3. National Motto (Pambansang Motto)
Overview: The national motto, “Maka-Diyos, Maka-Tao, Makakalikasan, at Makabansa,” embodies the principles of love for God, people, nature, and country.
Legal Basis: The motto is enshrined in the national seal and coat-of-arms through Republic Act No. 8491.
4. National Anthem (Pambansang Awit)
Overview: “Lupang Hinirang” is the Philippine national anthem, expressing love for the homeland and its people. It is sung during flag-raising ceremonies and before any official or important event.
Legal Basis: Republic Act No. 8491 designates “Lupang Hinirang” as the national anthem and prescribes its proper rendition.
5. National Bird (Pambansang Ibon)
Overview: The Philippine Eagle, also known as the monkey-eating eagle, is a critically endangered species and the country’s national bird.
Legal Basis: Presidential Proclamation No. 615, issued in 1995, declared the Philippine Eagle as the national bird.
6. National Tree (Pambansang Puno)
Overview: The Narra tree (Pterocarpus indicus) is the national tree of the Philippines, known for its beautiful golden-yellow flowers.
Legal Basis: Declared the national tree in 1934 through Proclamation No. 652 by Gov. Gen. Frank Murphy, the Narra tree is protected by the Department of Environment and Natural Resources.
7. National Flower (Pambansang Bulaklak)
Overview: The Sampaguita (Jasminum sambac) is the Philippines’ national flower, known for its fragrant and pure white blossoms.
Legal Basis: Also declared as the national flower in 1934 via Proclamation No. 652 by Gov. Gen. Frank Murphy, the Sampaguita is protected by the Department of Environment and Natural Resources.
8. National Gem (Pambansang Alahas)
Overview: The Philippine Pearl, particularly the South Sea Pearl, is the country’s national gem and is celebrated for its lustrous beauty.
Legal Basis: The Philippine Pearl was proclaimed the national gem by then President Fidel V. Ramos in 1996 through Proclamation No. 905.
9. National Sport and Martial Art (Pambansang Laro at Sining ng Pakikidigma)
Overview: Arnis, a traditional Filipino martial art, is the national sport and martial art of the Philippines.
Legal Basis: Republic Act 9850, signed by then President Gloria Macapagal-Arroyo, declared Arnis as the national sport and martial art in 2009.

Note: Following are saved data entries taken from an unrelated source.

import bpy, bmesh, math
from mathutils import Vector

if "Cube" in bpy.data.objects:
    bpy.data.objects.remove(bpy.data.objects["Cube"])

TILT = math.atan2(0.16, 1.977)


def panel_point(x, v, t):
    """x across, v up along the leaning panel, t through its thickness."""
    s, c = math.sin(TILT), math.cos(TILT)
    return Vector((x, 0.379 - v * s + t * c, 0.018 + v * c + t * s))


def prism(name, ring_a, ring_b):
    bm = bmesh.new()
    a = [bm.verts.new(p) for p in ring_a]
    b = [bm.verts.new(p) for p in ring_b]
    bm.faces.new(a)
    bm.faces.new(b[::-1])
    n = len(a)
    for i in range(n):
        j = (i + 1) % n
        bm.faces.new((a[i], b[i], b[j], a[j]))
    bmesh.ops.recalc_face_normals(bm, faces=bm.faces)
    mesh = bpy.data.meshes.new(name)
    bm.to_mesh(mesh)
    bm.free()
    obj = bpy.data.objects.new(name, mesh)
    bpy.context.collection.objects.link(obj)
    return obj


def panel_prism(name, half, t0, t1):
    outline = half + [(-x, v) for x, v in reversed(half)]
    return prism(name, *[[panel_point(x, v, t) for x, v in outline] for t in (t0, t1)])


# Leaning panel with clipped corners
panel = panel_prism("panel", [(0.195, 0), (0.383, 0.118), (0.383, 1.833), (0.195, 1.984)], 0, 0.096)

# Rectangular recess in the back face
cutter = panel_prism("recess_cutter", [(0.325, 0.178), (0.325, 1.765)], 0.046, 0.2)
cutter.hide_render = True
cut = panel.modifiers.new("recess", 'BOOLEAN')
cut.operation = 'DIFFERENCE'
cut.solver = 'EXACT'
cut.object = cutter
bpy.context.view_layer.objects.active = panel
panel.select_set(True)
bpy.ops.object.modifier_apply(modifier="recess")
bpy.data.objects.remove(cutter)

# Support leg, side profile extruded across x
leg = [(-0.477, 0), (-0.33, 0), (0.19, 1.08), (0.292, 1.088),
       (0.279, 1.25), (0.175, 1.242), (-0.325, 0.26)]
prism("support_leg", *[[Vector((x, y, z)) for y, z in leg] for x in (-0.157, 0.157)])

10. National Language (Pambansang Wika)
Overview: Filipino, based on Tagalog, is the national language of the Philippines, reflecting the country’s linguistic diversity.
Legal Basis: The 1987 Constitution recognizes Filipino as the national language, with English as an official language.
Unofficial National Symbols of the Philippines
While official national symbols hold a special place in a country’s identity, there are also unofficial symbols that resonate deeply with the people of the Philippines. These unofficial symbols are not officially designated by government decrees or laws but are widely embraced by the population for their cultural significance, historical relevance, and representation of the Filipino spirit.
So, what makes these symbols unofficial, and why are they not officially recognized? Additionally, should teachers still teach these unofficial symbols to their students?
Unofficial Status: The unofficial national symbols of the Philippines have not been officially declared by law or government proclamation. They are symbols that have naturally evolved over time and have become ingrained in the culture, identity, and daily lives of Filipinos.
Why Unofficial: The unofficial status of these symbols can be attributed to various reasons, including the absence of specific legislation to designate them as official symbols, the organic development of cultural symbols, and the diverse and decentralized nature of Filipino culture, which has led to multiple local and regional symbols.
Teaching Unofficial Symbols: Educators should consider teaching unofficial national symbols alongside the official ones to provide a more comprehensive understanding of the country’s cultural heritage and identity. While unofficial, these symbols are deeply rooted in the Filipino consciousness and contribute to the rich tapestry of national identity.